An exhaustively researched, largely successful attempt to analyse the subversive qualities inherent in the horror cinema.
A joy to read; insightful and well researched, it serves as encouragement to return to Halloween once again.
Sheer Filth was one of the more eclectic fanzines, covering not only cutting-edge exploitation but strange music and literature.
Not all of the tales are memorable but overall The Best British Horror 2014 is an agreeable, worthwhile anthology.
An incredible amount of humour, and the weird-for-the-sake-of-weird mentality is not just ballsy, but also highly entertaining.
Buchan excels at short and twisted love stories, but it’s Simmonds’ graphic artwork that makes the author's prose shine.
An excellent study in its own right, well researched, informative and intelligently written in a clear, presentable style.
A smooth read, especially if you’re a well-versed Lovecraft fan. If you’re not, Culbard might be able to convince you.
A read with huge amounts of intrigue; there are enough unanswered questions to leave the reader looking forward to part two.
An interesting slab of urban fantasy, but while Cornell is incredibly talented at setting the scene, he isn’t as gifted in capturing dialect.
An incredible amount of humour, some memorable characters, and contextualisation that adds extra depth.
As an independent piece of literature, it’s fun, original, and can stand on its own two legs aside from the movie.
Fun, quirky and dark; this is a brilliantly authored piece of steampunk literature, and then some.
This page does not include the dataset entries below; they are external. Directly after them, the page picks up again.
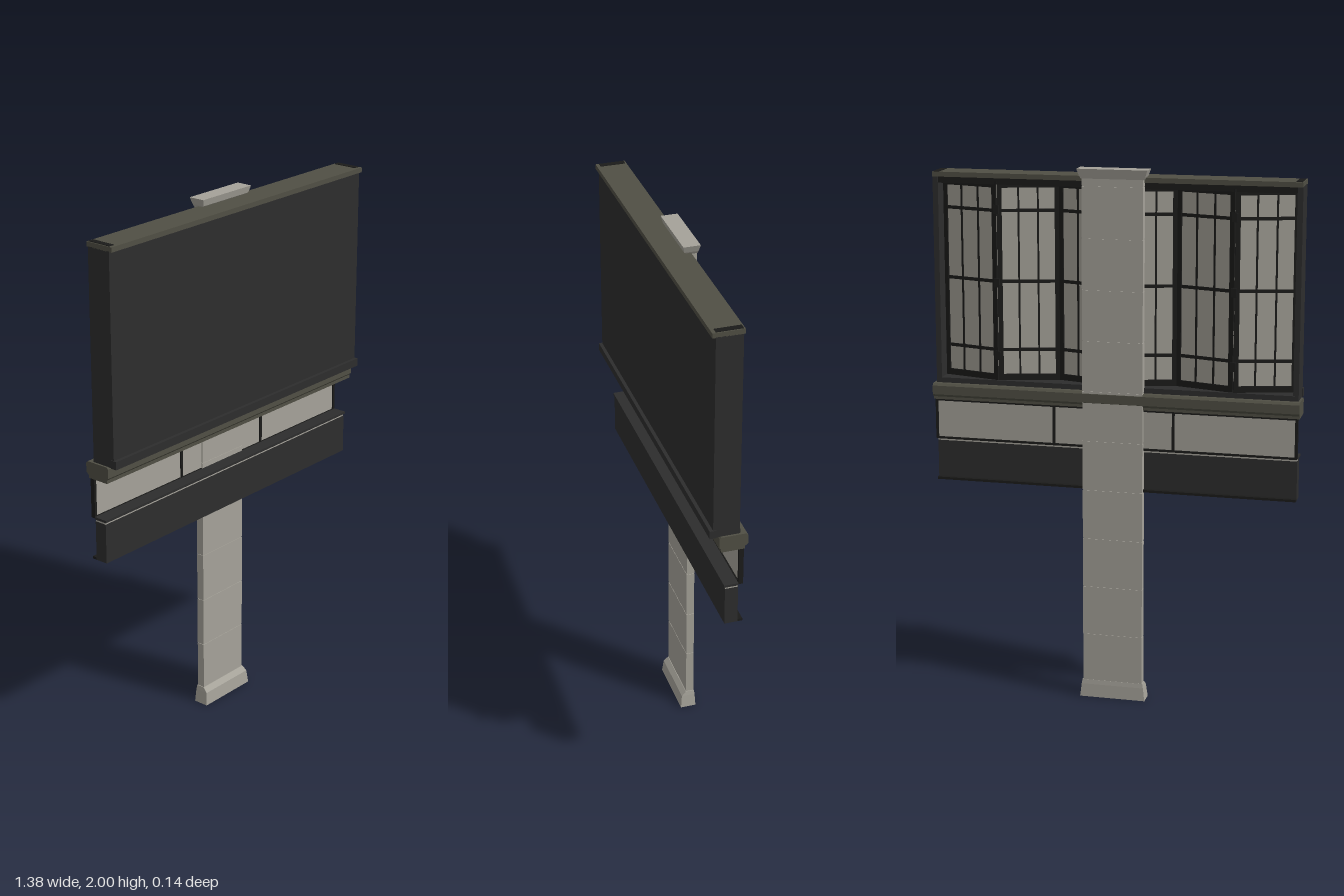
import * as THREE from 'three';

const mat = (name, color) => {
  const m = new THREE.MeshStandardMaterial({ color });
  m.name = name;
  return m;
};

export function createModel() {
  const stone = mat('pale stone', 0xa5a299);
  const olive = mat('olive metal', 0x504f44);
  const dark = mat('dark panel', 0x2d2d2d);
  const black = mat('black frame', 0x1b1b1a);
  const root = new THREE.Group();

  // Box given by its min and max on each axis
  const box = (name, m, x0, x1, y0, y1, z0, z1, parent = root) => {
    const mesh = new THREE.Mesh(new THREE.BoxGeometry(x1 - x0, y1 - y0, z1 - z0), m);
    mesh.position.set((x0 + x1) / 2, (y0 + y1) / 2, (z0 + z1) / 2);
    mesh.name = name;
    parent.add(mesh);
    return mesh;
  };

  // Block whose bottom and top are separate rectangles [halfX, zMin, zMax]
  const taper = (name, m, y0, y1, a, b) => {
    const g = new THREE.BoxGeometry(2, 1, 1).toNonIndexed();
    const p = g.attributes.position;
    for (let i = 0; i < p.count; i++) {
      const top = p.getY(i) > 0, r = top ? b : a;
      p.setXYZ(i, p.getX(i) * r[0], top ? y1 : y0, p.getZ(i) > 0 ? r[2] : r[1]);
    }
    g.computeVertexNormals();
    const mesh = new THREE.Mesh(g, m);
    mesh.name = name;
    root.add(mesh);
  };

  // Profile in (z, y) drawn out along x
  const extrudeX = (name, m, pts, half) => {
    const s = new THREE.Shape(pts.map(([z, y]) => new THREE.Vector2(-z, y)));
    const g = new THREE.ExtrudeGeometry(s, { depth: half * 2, bevelEnabled: false });
    g.translate(0, 0, -half).rotateY(Math.PI / 2);
    const mesh = new THREE.Mesh(g, m);
    mesh.name = name;
    root.add(mesh);
  };

  // Pillar: core, stacked blocks with fine joints, foot and capital
  box('pillarCore', stone, -0.111, 0.111, 0.02, 1.98, -0.064, -0.038);
  const step = 0.1875, joint = 0.003;
  for (let i = 0; i < 11; i++) {
    const y = 0.065 + i * step;
    box('pillarBlock', stone, -0.113, 0.113, y, Math.min(y + step - joint, 1.975), -0.066, -0.036);
  }
  taper('pillarFoot', stone, 0, 0.05, [0.125, -0.071, -0.012], [0.119, -0.069, -0.017]);
  taper('pillarFootTop', stone, 0.05, 0.067, [0.119, -0.069, -0.017], [0.116, -0.067, -0.034]);
  taper('capitalNeck', stone, 1.965, 1.975, [0.115, -0.067, -0.034], [0.121, -0.069, -0.018]);
  taper('capital', stone, 1.975, 2, [0.121, -0.069, -0.018], [0.13, -0.074, -0.012]);

  // Window case: blank front, sides, lid and sill
  box('frontPanel', dark, -0.68, 0.68, 1.185, 1.955, 0.046, 0.057);
  box('lid', olive, -0.68, 0.68, 1.953, 1.971, -0.043, 0.069);
  box('caseFloor', dark, -0.68, 0.68, 1.185, 1.205, -0.04, 0.05);
  box('frontSill', dark, -0.683, 0.683, 1.185, 1.215, 0.045, 0.07);
  box('headRail', black, -0.66, 0.66, 1.93, 1.953, -0.036, 0.046);
  for (const s of [-1, 1]) {
    const a = 0.66 * s, b = 0.68 * s;
    box('caseSide', dark, Math.min(a, b), Math.max(a, b), 1.185, 1.955, -0.038, 0.057);
    box('lidEndPlate', black, s * 0.665 - 0.011, s * 0.665 + 0.011, 1.971, 1.973, -0.038, 0.056);
  }

  // Folding window leaves in a zigzag
  const zBack = -0.03, zFront = 0.03, leafWidth = 0.22;
  for (let i = 0; i < 6; i++) {
    const x0 = -0.66 + i * leafWidth;
    const dz = (i % 2 ? 1 : -1) * (zFront - zBack);
    const leaf = new THREE.Group();
    leaf.name = 'windowLeaf';
    leaf.position.set(x0 + leafWidth / 2, 0, (zBack + zFront) / 2);
    leaf.rotation.y = -Math.atan2(dz, leafWidth);
    root.add(leaf);
    const h = Math.hypot(leafWidth, dz) / 2;
    box('pane', stone, -h, h, 1.205, 1.94, -0.002, 0.002, leaf);
    for (const s of [-1, 1]) {
      const c = s * (h - 0.009);
      box('stile', black, c - 0.009, c + 0.009, 1.205, 1.94, -0.007, 0.007, leaf);
      const v = s * h * 0.31;
      box('verticalBar', black, v - 0.0035, v + 0.0035, 1.205, 1.94, -0.005, 0.005, leaf);
    }
    box('bottomRail', black, -h, h, 1.205, 1.228, -0.007, 0.007, leaf);
    box('topRail', black, -h, h, 1.918, 1.94, -0.007, 0.007, leaf);
    for (const y of [1.32, 1.575, 1.835])
      box('crossBar', black, -h, h, y - 0.006, y + 0.006, -0.005, 0.005, leaf);
  }
  // Hinges on the rear folds
  for (const x of [-0.44, 0.44])
    for (const y of [1.3, 1.57, 1.84])
      box('hinge', black, x - 0.01, x + 0.01, y - 0.016, y + 0.016, -0.045, -0.03);

  // Moulded ledge under the case
  extrudeX('ledge', olive, [
    [-0.055, 1.125], [0.03, 1.125], [0.03, 1.138], [0.036, 1.145], [0.036, 1.18],
    [0.03, 1.186], [-0.06, 1.186], [-0.067, 1.178], [-0.067, 1.145], [-0.055, 1.135],
  ], 0.688);

  // Pale band of three panels with dark dividers
  box('paleBand', stone, -0.677, 0.677, 0.975, 1.127, -0.05, -0.042);
  for (const x of [-0.677, -0.225, 0.225, 0.677])
    box('bandDivider', black, x - 0.005, x + 0.005, 0.975, 1.127, -0.054, -0.037);
  for (const y of [0.977, 1.123])
    for (const s of [-1, 1])
      box('bandRail', black, s * 0.397 - 0.283, s * 0.397 + 0.283, y - 0.004, y + 0.004, -0.054, -0.038);

  // Lower dark box with its top lip and rear flange
  box('lowerBox', dark, -0.68, 0.68, 0.815, 0.963, -0.037, 0.011);
  box('lowerPaleStrip', stone, -0.679, 0.679, 0.963, 0.971, -0.037, 0.01);
  box('lowerLip', dark, -0.683, 0.683, 0.971, 0.98, -0.037, 0.015);
  box('lowerFlange', black, -0.68, 0.68, 0.815, 0.824, -0.055, -0.037);

  return root;
}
A delightful piece of fan faction that packs some extra surprises; you can tell Martin enjoyed every second of writing.
Writer Steve Santini possesses no talent whatsoever, prompting the begging of life's most simple, yet profound question: why?
An interesting and refreshing take on your standard toothy yarn, but the author lacks the ability to drive his purpose home.
There are many zombie survival guides out there. But do any of them teach you how to speak zombie?